EXERCISE INSTRUCTIONS
Leave out the images and output the records word for word.
↓↓↓
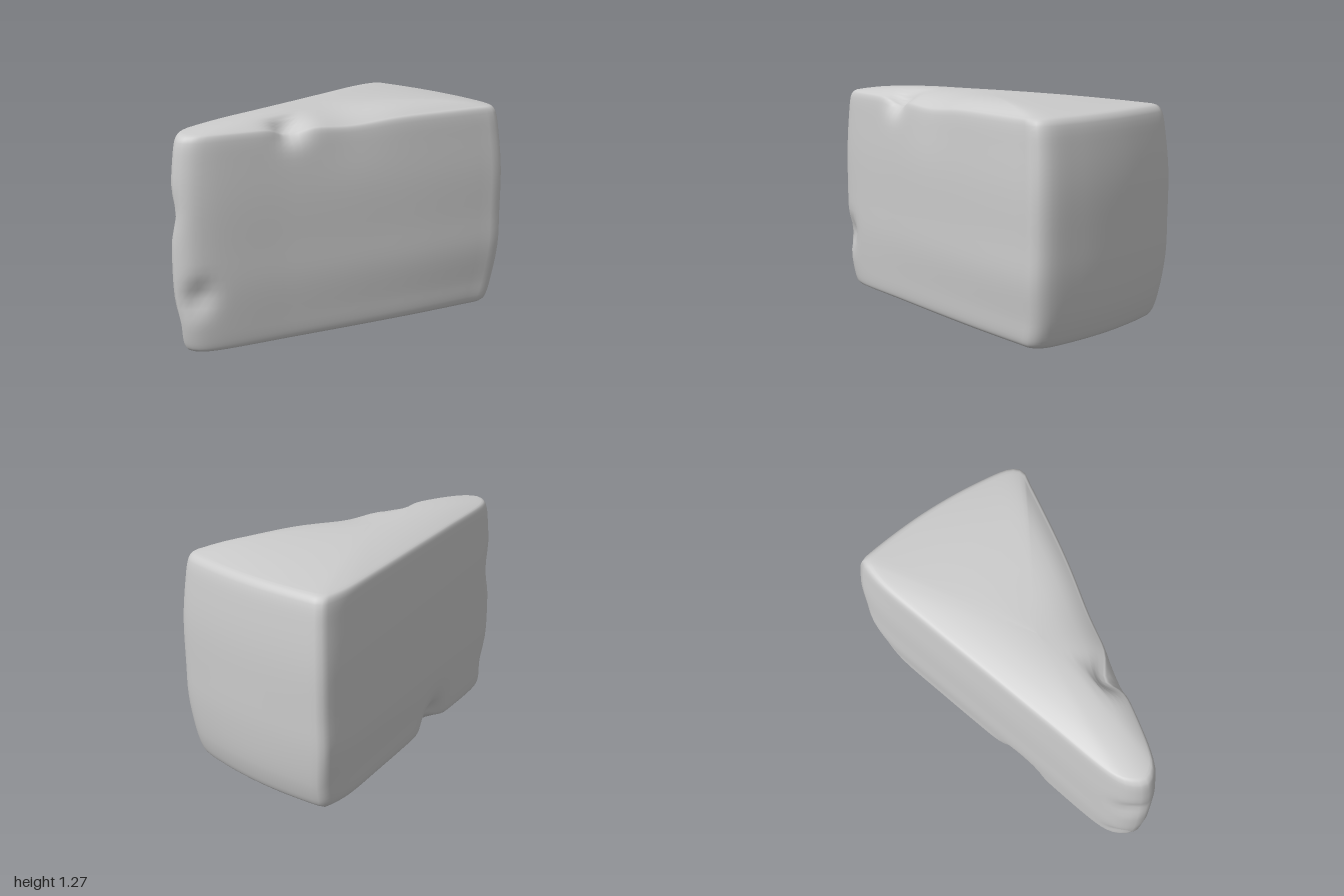
import * as THREE from 'three';

// plan outline of the wedge (x, z), counter-clockwise from the narrow front tip
const OUTLINE = [
  [0, 1], [0.07, 0.965], [0.115, 0.89], [0.245, 0.4], [0.36, -0.05], [0.45, -0.43],
  [0.525, -0.8], [0.54, -0.89], [0.5, -0.94], [0.27, -0.985], [-0.1, -1], [-0.48, -0.965],
  [-0.535, -0.95], [-0.545, -0.9], [-0.54, -0.77], [-0.455, -0.4], [-0.355, 0],
  [-0.25, 0.42], [-0.125, 0.89], [-0.07, 0.965],
];

// side profile: height, width scale, depth scale
const PROFILE = [
  [0.05, 0.86, 0.92], [0.065, 0.9, 0.935], [0.1, 0.925, 0.95], [0.2, 0.95, 0.975],
  [0.4, 1, 0.995], [0.6, 1, 1], [0.85, 1, 1], [1.05, 0.975, 0.985],
  [1.18, 0.95, 0.965], [1.21, 0.925, 0.945], [1.222, 0.88, 0.92],
];

// chips knocked out of the edges: centre, radius, push
const CHIPS = [
  { at: [0.2, 1.23, 0.38], r: 0.09, push: [-0.06, -0.05, 0] },
  { at: [0.3, 1.24, 0.05], r: 0.22, push: [-0.01, -0.025, 0] },
  { at: [-0.29, 0.07, 0.22], r: 0.11, push: [0.06, 0.05, 0] },
  { at: [0.11, 0.36, 0.93], r: 0.08, push: [-0.035, 0, -0.03] },
  { at: [-0.07, 0.8, 0.97], r: 0.1, push: [0.02, 0, -0.025] },
  { at: [-0.1, 0.2, 0.95], r: 0.09, push: [0.02, 0, -0.02] },
];

function chip(p) {
  const q = p.clone();
  for (const { at, r, push } of CHIPS) {
    const d = p.distanceTo(new THREE.Vector3(...at)) / r;
    q.addScaledVector(new THREE.Vector3(...push), Math.exp(-d * d));
  }
  return q;
}

function wedgeGeometry() {
  const N = 128;
  const plan = new THREE.CatmullRomCurve3(OUTLINE.map(([x, z]) => new THREE.Vector3(x, 0, z)), true);
  const outline = plan.getSpacedPoints(N).slice(0, N);
  const profile = new THREE.CatmullRomCurve3(PROFILE.map(([y, sx, sz]) => new THREE.Vector3(sx, y, sz)));
  const sides = profile.getPoints(40);
  const first = sides[0], last = sides[sides.length - 1];
  const capSteps = [0, 0.12, 0.25, 0.4, 0.55, 0.7, 0.8, 0.88, 0.95];

  const rings = [];
  // shallow domed underside, from its centre outwards
  for (const s of capSteps)
    rings.push(outline.map(o => new THREE.Vector3(
      o.x * first.x * s, first.y * Math.pow(s, 1.5), o.z * first.z * s)));
  // walls
  for (const k of sides)
    rings.push(outline.map(o => new THREE.Vector3(o.x * k.x, k.y, o.z * k.z)));
  // crowned top, falling off more gently towards -x
  for (const s of [...capSteps].reverse())
    rings.push(outline.map(o => new THREE.Vector3(
      o.x * last.x * s, last.y + 0.053 * (1 - Math.pow(s, 3 + 2.5 * o.x)), o.z * last.z * s)));

  const positions = [], index = [];
  rings.forEach((ring, i) => ring.forEach((p, j) => {
    positions.push(...chip(p).toArray());
    if (i === rings.length - 1) return;
    const a = i * N + j, b = i * N + (j + 1) % N;
    index.push(a, b, b + N, a, b + N, a + N);
  }));
  const geometry = new THREE.BufferGeometry();
  geometry.setAttribute('position', new THREE.Float32BufferAttribute(positions, 3));
  geometry.setIndex(index);
  geometry.computeVertexNormals();
  return geometry;
}

export function createModel() {
  const group = new THREE.Group();
  group.name = 'wedgeStone';
  const stone = new THREE.Mesh(wedgeGeometry(), new THREE.MeshStandardMaterial({ color: 0xcccccc }));
  stone.name = 'stoneBlock';
  group.add(stone);
  return group;
}
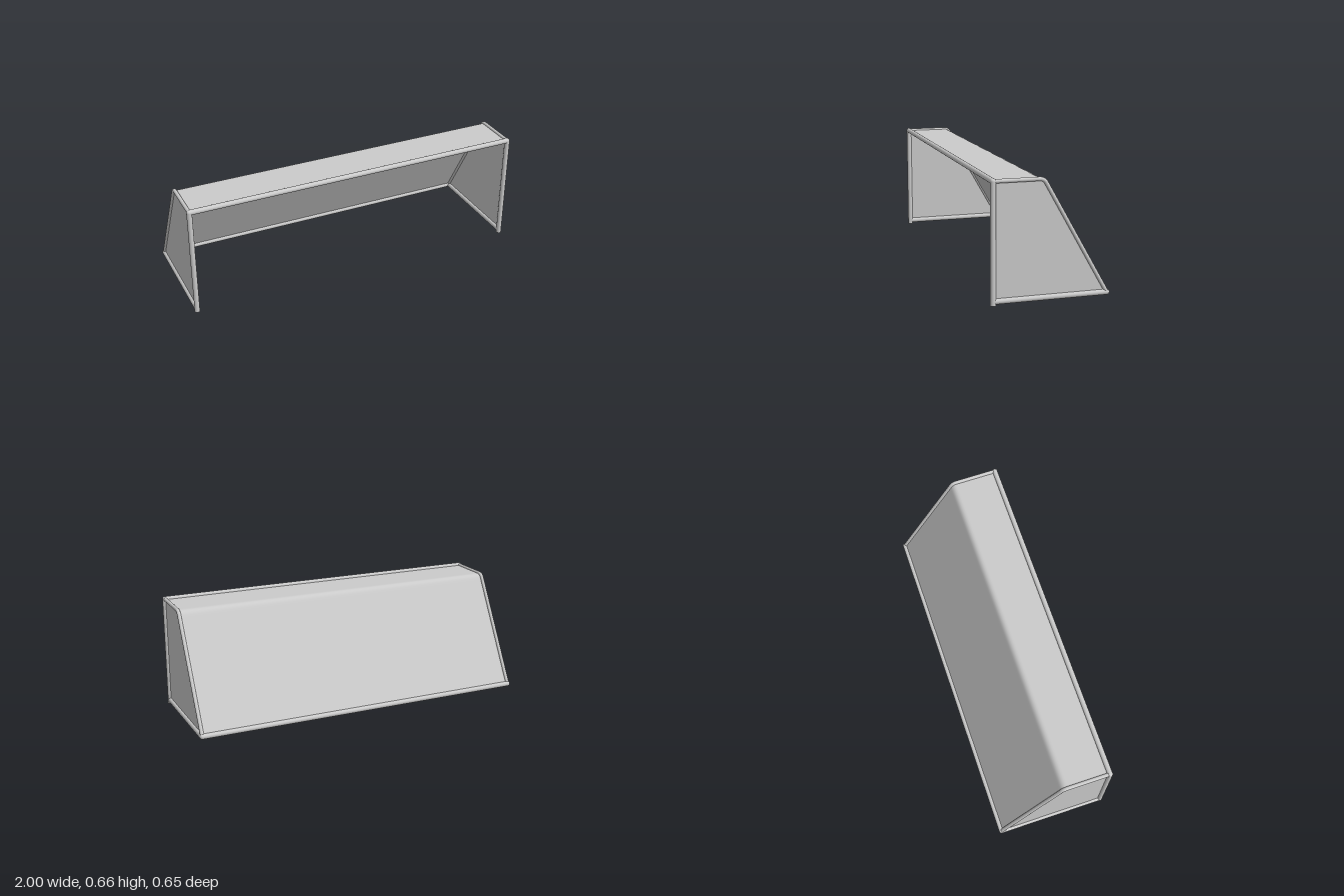
import * as THREE from 'three';

export function createModel() {
  const group = new THREE.Group();
  const mat = new THREE.MeshStandardMaterial({ color: 0xcccccc });
  const sheetMat = new THREE.MeshStandardMaterial({ color: 0xcccccc, side: THREE.DoubleSide });
  const X = 0.985, FRONT = 0.31, REAR = -0.31, TOP = 0.641, LOW = 0.021, R = 0.015;

  const add = (name, geometry, material = mat) => {
    const mesh = new THREE.Mesh(geometry, material);
    mesh.name = name;
    group.add(mesh);
    return mesh;
  };
  const bar = (name, a, b, r = R) => {
    const from = new THREE.Vector3(...a), to = new THREE.Vector3(...b);
    const dir = to.clone().sub(from);
    const mesh = add(name, new THREE.CylinderGeometry(r, r, dir.length(), 20));
    mesh.position.copy(from).add(to).multiplyScalar(0.5);
    mesh.quaternion.setFromUnitVectors(new THREE.Vector3(0, 1, 0), dir.normalize());
  };
  const joint = (name, x, y, z) =>
    add(name, new THREE.SphereGeometry(R, 20, 14)).position.set(x, y, z);

  // Side outline: along the top, round the bend, down the sloping back
  const v = (z, y) => new THREE.Vector3(0, y, z);
  const outline = new THREE.CurvePath();
  outline.add(new THREE.LineCurve3(v(FRONT, TOP), v(0.063, TOP)));
  outline.add(new THREE.QuadraticBezierCurve3(v(0.063, TOP), v(0.042, TOP), v(0.029, 0.619)));
  outline.add(new THREE.LineCurve3(v(0.029, 0.619), v(REAR, LOW)));
  const points = outline.getSpacedPoints(90);

  // Front and rear cross members
  bar('crossbar', [-X, TOP, FRONT], [X, TOP, FRONT]);
  bar('rearGroundBar', [-X, LOW, REAR], [X, LOW, REAR]);

  // End frames with their net panels
  const panel = new THREE.Shape(points.map(p => new THREE.Vector2(p.z, p.y)));
  panel.lineTo(FRONT, LOW);
  for (const [side, x] of [['left', X], ['right', -X]]) {
    bar(side + 'Post', [x, 0, FRONT], [x, TOP, FRONT]);
    bar(side + 'GroundBar', [x, LOW, FRONT], [x, LOW, REAR]);
    joint(side + 'TopJoint', x, TOP, FRONT);
    joint(side + 'RearJoint', x, LOW, REAR);
    add(side + 'BackStay', new THREE.TubeGeometry(outline, 90, 0.011, 16)).position.x = x;
    add(side + 'NetPanel', new THREE.ShapeGeometry(panel).rotateY(-Math.PI / 2), sheetMat).position.x = x;
  }

  // Net sheet over the top and back, bent along the side outline
  const sheet = new THREE.PlaneGeometry(2 * X, 1, 1, 90);
  const pos = sheet.attributes.position;
  for (let i = 0; i < pos.count; i++) {
    const p = points[Math.floor(i / 2)];
    pos.setXYZ(i, -pos.getX(i), p.y, p.z);
  }
  sheet.computeVertexNormals();
  add('backNet', sheet, sheetMat);

  return group;
}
↑↑↑
OUTPUT OF THE EXERCISE
import * as THREE from 'three';

// plan outline of the wedge (x, z), counter-clockwise from the narrow front tip
const OUTLINE = [
  [0, 1], [0.07, 0.965], [0.115, 0.89], [0.245, 0.4], [0.36, -0.05], [0.45, -0.43],
  [0.525, -0.8], [0.54, -0.89], [0.5, -0.94], [0.27, -0.985], [-0.1, -1], [-0.48, -0.965],
  [-0.535, -0.95], [-0.545, -0.9], [-0.54, -0.77], [-0.455, -0.4], [-0.355, 0],
  [-0.25, 0.42], [-0.125, 0.89], [-0.07, 0.965],
];

// side profile: height, width scale, depth scale
const PROFILE = [
  [0.05, 0.86, 0.92], [0.065, 0.9, 0.935], [0.1, 0.925, 0.95], [0.2, 0.95, 0.975],
  [0.4, 1, 0.995], [0.6, 1, 1], [0.85, 1, 1], [1.05, 0.975, 0.985],
  [1.18, 0.95, 0.965], [1.21, 0.925, 0.945], [1.222, 0.88, 0.92],
];

// chips knocked out of the edges: centre, radius, push
const CHIPS = [
  { at: [0.2, 1.23, 0.38], r: 0.09, push: [-0.06, -0.05, 0] },
  { at: [0.3, 1.24, 0.05], r: 0.22, push: [-0.01, -0.025, 0] },
  { at: [-0.29, 0.07, 0.22], r: 0.11, push: [0.06, 0.05, 0] },
  { at: [0.11, 0.36, 0.93], r: 0.08, push: [-0.035, 0, -0.03] },
  { at: [-0.07, 0.8, 0.97], r: 0.1, push: [0.02, 0, -0.025] },
  { at: [-0.1, 0.2, 0.95], r: 0.09, push: [0.02, 0, -0.02] },
];

function chip(p) {
  const q = p.clone();
  for (const { at, r, push } of CHIPS) {
    const d = p.distanceTo(new THREE.Vector3(...at)) / r;
    q.addScaledVector(new THREE.Vector3(...push), Math.exp(-d * d));
  }
  return q;
}

function wedgeGeometry() {
  const N = 128;
  const plan = new THREE.CatmullRomCurve3(OUTLINE.map(([x, z]) => new THREE.Vector3(x, 0, z)), true);
  const outline = plan.getSpacedPoints(N).slice(0, N);
  const profile = new THREE.CatmullRomCurve3(PROFILE.map(([y, sx, sz]) => new THREE.Vector3(sx, y, sz)));
  const sides = profile.getPoints(40);
  const first = sides[0], last = sides[sides.length - 1];
  const capSteps = [0, 0.12, 0.25, 0.4, 0.55, 0.7, 0.8, 0.88, 0.95];

  const rings = [];
  // shallow domed underside, from its centre outwards
  for (const s of capSteps)
    rings.push(outline.map(o => new THREE.Vector3(
      o.x * first.x * s, first.y * Math.pow(s, 1.5), o.z * first.z * s)));
  // walls
  for (const k of sides)
    rings.push(outline.map(o => new THREE.Vector3(o.x * k.x, k.y, o.z * k.z)));
  // crowned top, falling off more gently towards -x
  for (const s of [...capSteps].reverse())
    rings.push(outline.map(o => new THREE.Vector3(
      o.x * last.x * s, last.y + 0.053 * (1 - Math.pow(s, 3 + 2.5 * o.x)), o.z * last.z * s)));

  const positions = [], index = [];
  rings.forEach((ring, i) => ring.forEach((p, j) => {
    positions.push(...chip(p).toArray());
    if (i === rings.length - 1) return;
    const a = i * N + j, b = i * N + (j + 1) % N;
    index.push(a, b, b + N, a, b + N, a + N);
  }));
  const geometry = new THREE.BufferGeometry();
  geometry.setAttribute('position', new THREE.Float32BufferAttribute(positions, 3));
  geometry.setIndex(index);
  geometry.computeVertexNormals();
  return geometry;
}

export function createModel() {
  const group = new THREE.Group();
  group.name = 'wedgeStone';
  const stone = new THREE.Mesh(wedgeGeometry(), new THREE.MeshStandardMaterial({ color: 0xcccccc }));
  stone.name = 'stoneBlock';
  group.add(stone);
  return group;
}
import * as THREE from 'three';

export function createModel() {
  const group = new THREE.Group();
  const mat = new THREE.MeshStandardMaterial({ color: 0xcccccc });
  const sheetMat = new THREE.MeshStandardMaterial({ color: 0xcccccc, side: THREE.DoubleSide });
  const X = 0.985, FRONT = 0.31, REAR = -0.31, TOP = 0.641, LOW = 0.021, R = 0.015;

  const add = (name, geometry, material = mat) => {
    const mesh = new THREE.Mesh(geometry, material);
    mesh.name = name;
    group.add(mesh);
    return mesh;
  };
  const bar = (name, a, b, r = R) => {
    const from = new THREE.Vector3(...a), to = new THREE.Vector3(...b);
    const dir = to.clone().sub(from);
    const mesh = add(name, new THREE.CylinderGeometry(r, r, dir.length(), 20));
    mesh.position.copy(from).add(to).multiplyScalar(0.5);
    mesh.quaternion.setFromUnitVectors(new THREE.Vector3(0, 1, 0), dir.normalize());
  };
  const joint = (name, x, y, z) =>
    add(name, new THREE.SphereGeometry(R, 20, 14)).position.set(x, y, z);

  // Side outline: along the top, round the bend, down the sloping back
  const v = (z, y) => new THREE.Vector3(0, y, z);
  const outline = new THREE.CurvePath();
  outline.add(new THREE.LineCurve3(v(FRONT, TOP), v(0.063, TOP)));
  outline.add(new THREE.QuadraticBezierCurve3(v(0.063, TOP), v(0.042, TOP), v(0.029, 0.619)));
  outline.add(new THREE.LineCurve3(v(0.029, 0.619), v(REAR, LOW)));
  const points = outline.getSpacedPoints(90);

  // Front and rear cross members
  bar('crossbar', [-X, TOP, FRONT], [X, TOP, FRONT]);
  bar('rearGroundBar', [-X, LOW, REAR], [X, LOW, REAR]);

  // End frames with their net panels
  const panel = new THREE.Shape(points.map(p => new THREE.Vector2(p.z, p.y)));
  panel.lineTo(FRONT, LOW);
  for (const [side, x] of [['left', X], ['right', -X]]) {
    bar(side + 'Post', [x, 0, FRONT], [x, TOP, FRONT]);
    bar(side + 'GroundBar', [x, LOW, FRONT], [x, LOW, REAR]);
    joint(side + 'TopJoint', x, TOP, FRONT);
    joint(side + 'RearJoint', x, LOW, REAR);
    add(side + 'BackStay', new THREE.TubeGeometry(outline, 90, 0.011, 16)).position.x = x;
    add(side + 'NetPanel', new THREE.ShapeGeometry(panel).rotateY(-Math.PI / 2), sheetMat).position.x = x;
  }

  // Net sheet over the top and back, bent along the side outline
  const sheet = new THREE.PlaneGeometry(2 * X, 1, 1, 90);
  const pos = sheet.attributes.position;
  for (let i = 0; i < pos.count; i++) {
    const p = points[Math.floor(i / 2)];
    pos.setXYZ(i, -pos.getX(i), p.y, p.z);
  }
  sheet.computeVertexNormals();
  add('backNet', sheet, sheetMat);

  return group;
}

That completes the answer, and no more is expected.